Give back every line of the material below that has the string "finish".

+ + + + + + +

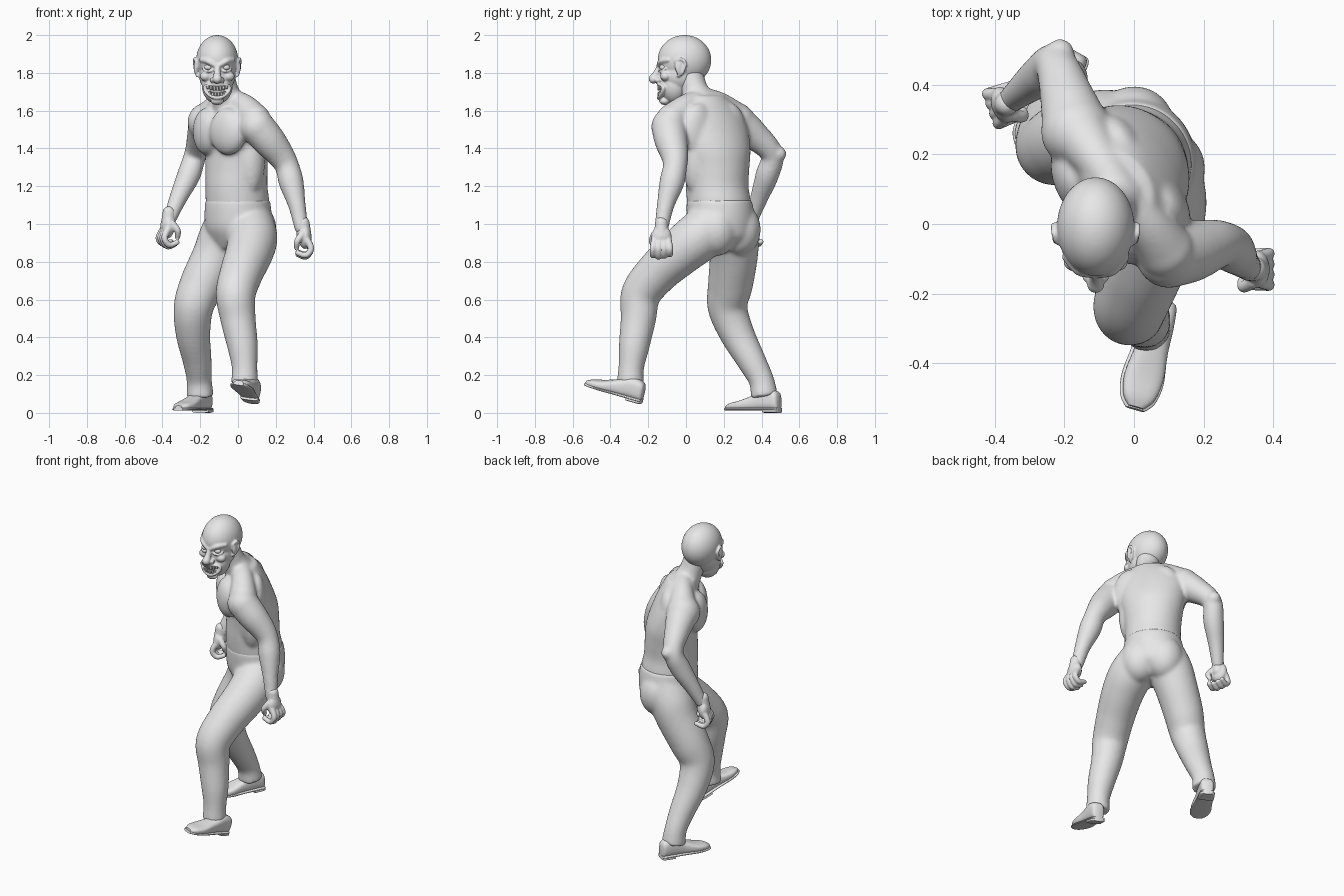
import bpy, bmesh, math
from mathutils import Matrix, Vector, Quaternion

if "Cube" in bpy.data.objects:
    bpy.data.objects.remove(bpy.data.objects["Cube"])

clay = bpy.data.materials.new("plain grey")
clay.use_nodes = True
clay.diffuse_color = (0.8, 0.8, 0.8, 1)
clay.node_tree.nodes["Principled BSDF"].inputs["Base Color"].default_value = (0.8, 0.8, 0.8, 1)

YAW = math.radians(-54)            # the trunk is twisted to its right
SIDE = Vector((math.cos(YAW), math.sin(YAW), 0))
FRONT = Vector((math.sin(YAW), -math.cos(YAW), 0))


def spline(keys, steps=6):
    """Catmull-Rom interpolation of tuples of any length."""
    k = [keys[0], *keys, keys[-1]]
    out = []
    for i in range(1, len(k) - 2):
        for j in range(steps):
            t = j / steps
            out.append([0.5 * (2 * b + (c - a) * t + (2 * a - 5 * b + 4 * c - d) * t * t
                               + (3 * b - a - 3 * c + d) * t ** 3)
                        for a, b, c, d in zip(*k[i - 1:i + 3])])
    return out + [list(keys[-1])]


def skin_rings(bm, rings, closed=False):
    loops = [[bm.verts.new(p) for p in r] for r in rings]
    n = len(loops[0])
    pairs = list(zip(loops, loops[1:])) + ([(loops[-1], loops[0])] if closed else [])
    for a, b in pairs:
        for i in range(n):
            bm.faces.new((a[i], a[(i + 1) % n], b[(i + 1) % n], b[i]))
    if not closed:
        bm.faces.new(loops[0][::-1])
        bm.faces.new(loops[-1])


def circle(n=32):
    return [(math.cos(2 * math.pi * i / n), math.sin(2 * math.pi * i / n)) for i in range(n)]


def tube(bm, keys, round_ends=(0, -1)):
    """Round limb through (x, y, z, radius) keys."""
    pts = spline(keys)
    pos = [Vector(p[:3]) for p in pts]
    q, last, rings = Quaternion(), Vector((0, 0, 1)), []
    for i, p in enumerate(pos):
        d = (pos[min(i + 1, len(pos) - 1)] - pos[max(i - 1, 0)]).normalized()
        q = last.rotation_difference(d) @ q
        last = d
        rings.append([p + q @ Vector((c * pts[i][3], s * pts[i][3], 0)) for c, s in circle()])
    skin_rings(bm, rings)
    for end in round_ends:
        ball(bm, keys[end][:3], (keys[end][3],) * 3)


def ball(bm, centre, radii, yaw=0.0):
    m = Matrix.Translation(Vector(centre)) @ Matrix.Rotation(yaw, 4, 'Z') @ Matrix.Diagonal((*radii, 1))
    bmesh.ops.create_uvsphere(bm, u_segments=48, v_segments=32, radius=1, matrix=m)


def trunk(bm, keys):
    """Stack of level ovals (x, y, z, half width, half depth), turned by YAW."""
    skin_rings(bm, [[Vector((x, y, z)) + SIDE * (c * a) - FRONT * (s * b) for c, s in circle(48)]
                    for x, y, z, a, b in spline(keys)])


def finish(bm, name, voxel=None, smooth=4):
    bmesh.ops.recalc_face_normals(bm, faces=bm.faces)
    me = bpy.data.meshes.new(name)
    bm.to_mesh(me)
    bm.free()
    me.materials.append(clay)
    ob = bpy.data.objects.new(name, me)
    bpy.context.collection.objects.link(ob)
    if voxel:
        r = ob.modifiers.new("Fuse", 'REMESH')
        r.mode, r.voxel_size, r.use_smooth_shade = 'VOXEL', voxel, True
        s = ob.modifiers.new("Soften", 'SMOOTH')
        s.factor, s.iterations = 0.5, smooth
    else:
        bpy.ops.object.select_all(action='DESELECT')
        ob.select_set(True)
        bpy.context.view_layer.objects.active = ob
        bpy.ops.object.shade_smooth_by_angle(angle=math.radians(40))


# Upper body: trunk, neck, muscles and arms
bm = bmesh.new()
trunk(bm, [(0, .18, 1.0, .16, .155), (-.002, .175, 1.11, .17, .167), (-.008, .165, 1.2, .168, .162),
           (-.008, .165, 1.3, .177, .158), (-.01, .16, 1.4, .195, .152), (-.03, .135, 1.52, .21, .14),
           (-.035, .12, 1.61, .18, .11), (-.04, .1, 1.68, .11, .085)])
tube(bm, [(-.045, .08, 1.63, .088), (-.07, .045, 1.71, .072), (-.09, .02, 1.8, .07)])
chest = Vector((-.04, .1, 1.49))
for s in (-1, 1):
    ball(bm, chest + FRONT * .085 + SIDE * (.095 * s), (.115, .066, .125), YAW + .25 * s)
    ball(bm, chest - FRONT * .085 + SIDE * (.1 * s), (.1, .055, .15), YAW)
    ball(bm, chest - FRONT * .06 + SIDE * (.11 * s) - Vector((0, 0, .13)), (.065, .075, .2), YAW)
# sloping neck muscles
tube(bm, [(-.05, .09, 1.66, .062), (.035, 0, 1.62, .067), (.09, -.075, 1.555, .082)])
tube(bm, [(-.05, .1, 1.66, .062), (-.1, .18, 1.632, .065), (-.16, .265, 1.555, .09)])
# left arm, then right arm
tube(bm, [(.1, -.09, 1.515, .094), (.165, -.078, 1.44, .088), (.225, -.06, 1.365, .074),
          (.26, -.058, 1.305, .064), (.282, -.075, 1.22, .066), (.312, -.108, 1.1, .047),
          (.335, -.13, .98, .037)])
tube(bm, [(-.165, .265, 1.54, .102), (-.19, .355, 1.475, .08), (-.225, .455, 1.37, .06),
          (-.26, .43, 1.26, .062), (-.315, .388, 1.14, .048), (-.36, .35, 1.03, .036)])
ball(bm, (-.212, .49, 1.37), (.042, .042, .042))
finish(bm, "upper_body", .009, 14)

# Trousers: pelvis, seat and both legs
bm = bmesh.new()
trunk(bm, [(-.002, .175, 1.13, .173, .17), (0, .182, 1.06, .18, .176), (0, .188, .98, .178, .172),
           (0, .195, .92, .16, .15), (-.02, .19, .865, .1, .1)])
for s in (-1, 1):
    ball(bm, Vector((.045, .22, .97)) + SIDE * (.075 * s), (.115, .115, .14))
tube(bm, [(.055, .15, 1.0, .135), (.075, .06, .925, .134), (.06, -.035, .848, .126), (.02, -.15, .745, .115),
          (-.012, -.238, .63, .106), (0, -.252, .5, .094), (.025, -.275, .35, .081), (.035, -.29, .24, .068),
          (.035, -.295, .155, .073)], (0,))
tube(bm, [(-.03, .23, 1.02, .135), (-.075, .25, .92, .136), (-.12, .252, .82, .127), (-.19, .235, .68, .119),
          (-.235, .22, .56, .106), (-.238, .27, .42, .092), (-.215, .35, .27, .076), (-.205, .4, .17, .067),
          (-.2, .415, .085, .073)], (0,))
finish(bm, "trousers", .009, 18)


# Hands: loose fists
def hand(name, origin, yaw, out):
    bm = bmesh.new()
    ball(bm, (.01 * out, 0, -.045), (.034, .054, .062))
    tube(bm, [(0, 0, .03, .034), (.005 * out, 0, -.04, .04)])
    for i in range(4):
        y = (i - 1.5) * .03
        drop = .008 * abs(i - 1.2)
        tube(bm, [(.02 * out, y * .8, -.06, .019), (.042 * out, y, -.105, .017),
                  (.015 * out, y, -.15 + drop, .016), (-.028 * out, y, -.138 + drop, .014)])
    tube(bm, [(-.005 * out, -.035, -.03, .02), (-.03 * out, -.05, -.065, .017), (-.035 * out, -.035, -.1, .014)])
    bm.transform(Matrix.Translation(origin) @ Matrix.Rotation(math.radians(yaw), 4, 'Z'))
    finish(bm, name, .005, 3)


hand("left_hand", (.345, -.13, .975), 0, 1)
hand("right_hand", (-.365, .345, 1.03), 20, -1)


# Shoes: rounded upper over a sole and heel block
def shoe(name, heel, yaw, pitch, roll):
    m = Matrix.Translation(heel)
    for angle, axis in ((yaw, 'Z'), (pitch, 'X'), (roll, 'Y')):
        m = m @ Matrix.Rotation(math.radians(angle), 4, axis)
    outline = spline([(.015, .026, .09), (0, .039, .115), (-.06, .044, .125), (-.13, .048, .095),
                      (-.21, .057, .066), (-.27, .046, .052), (-.3, .022, .038)], 4)

    def bulge(v):
        return math.copysign(abs(v) ** .7, v)

    for part in ("upper", "sole", "heel"):
        bm = bmesh.new()
        rings = []
        for y, w, h in outline:
            if part == "heel" and y < -.075:
                continue
            low, high = {"upper": (.015, h), "sole": (.012, .028), "heel": (0, .02)}[part]
            grow = 0 if part == "upper" else .006
            rings.append([(bulge(c) * (w + grow), y * (1 + grow * 2),
                           (low + high) / 2 + bulge(s) * (high - low) / 2) for c, s in circle()])
        skin_rings(bm, rings)
        bm.transform(m)
        finish(bm, name + "_" + part)


shoe("left_shoe", (.07, -.253, .052), -14, -16, 7)
shoe("right_shoe", (-.17, .48, 0), -29, 0, 0)

# Head: skull, jaw and scowling face, built about its own middle line
MID = Matrix.Translation((-.11, 0, 0))


def jaw_y(x):
    return -.062 - .078 * math.sqrt(max(0, 1 - (x / .095) ** 2))


bm = bmesh.new()
ball(bm, (0, -.008, 1.868), (.111, .142, .132))
ball(bm, (0, -.062, 1.735), (.082, .076, .1))
ball(bm, (0, -.035, 1.79), (.097, .105, .1))
ball(bm, (0, -.112, 1.65), (.035, .03, .02))
tube(bm, [(0, -.138, 1.84, .015), (0, -.155, 1.8, .018), (0, -.173, 1.768, .025)])
for s in (-1, 1):
    tube(bm, [(.012 * s, -.143, 1.84, .013), (.05 * s, -.132, 1.862, .015), (.085 * s, -.095, 1.868, .012)])
    ball(bm, (.06 * s, -.108, 1.782), (.032, .028, .026))
    ball(bm, (.022 * s, -.15, 1.762), (.017, .018, .015))
    tube(bm, [(.022 * s, -.137, 1.815, .006), (.05 * s, -.138, 1.808, .007), (.075 * s, -.11, 1.82, .006)])
    # ear: flat bowl with a rolled rim
    ball(bm, (.108 * s, -.03, 1.83), (.014, .028, .045), .35 * s)
    tube(bm, [(.104 * s, -.052, 1.83, .007), (.112 * s, -.052, 1.862, .007), (.12 * s, -.026, 1.874, .008),
              (.121 * s, -.003, 1.85, .008), (.114 * s, -.017, 1.805, .008), (.104 * s, -.04, 1.785, .009)])
# lips
lips = []
for c, d in circle(28):
    x = .066 * c
    centre = Vector((x, jaw_y(x) - .002, 1.702 + .034 * d + 4 * x * x))
    out = Vector((c, 0, d)).normalized()
    lips.append([centre + out * (.011 * a) + Vector((0, -.013 * b, 0)) for a, b in circle(10)])
skin_rings(bm, lips, True)
bm.transform(MID)
finish(bm, "head", .005, 5)

# Eyes
for s, name in ((1, "left_eye"), (-1, "right_eye")):
    bm = bmesh.new()
    ball(bm, (.046 * s, -.12, 1.829), (.022, .02, .016))
    bm.transform(MID)
    finish(bm, name)

# Teeth: an upper and a lower row of gapped pegs
bm = bmesh.new()
for z, count, tall in ((1.718, 7, .024), (1.687, 6, .02)):
    for i in range(count):
        x = (i - (count - 1) / 2) * .0155
        m = (Matrix.Translation((x, jaw_y(x) - .003, z + 4 * x * x))
             @ Matrix.Rotation(x * 9, 4, 'Z') @ Matrix.Diagonal((.012, .016, tall, 1)))
        bmesh.ops.create_cube(bm, size=1, matrix=m)
bmesh.ops.bevel(bm, geom=bm.edges[:], offset=.002, segments=1, affect='EDGES')
bm.transform(MID)
finish(bm, "teeth")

+ + + + + + +

◆ **RESULT BELOW**
def finish(bm, name, voxel=None, smooth=4):
finish(bm, "upper_body", .009, 14)
finish(bm, "trousers", .009, 18)
    finish(bm, name, .005, 3)
        finish(bm, name + "_" + part)
finish(bm, "head", .005, 5)
    finish(bm, name)
finish(bm, "teeth")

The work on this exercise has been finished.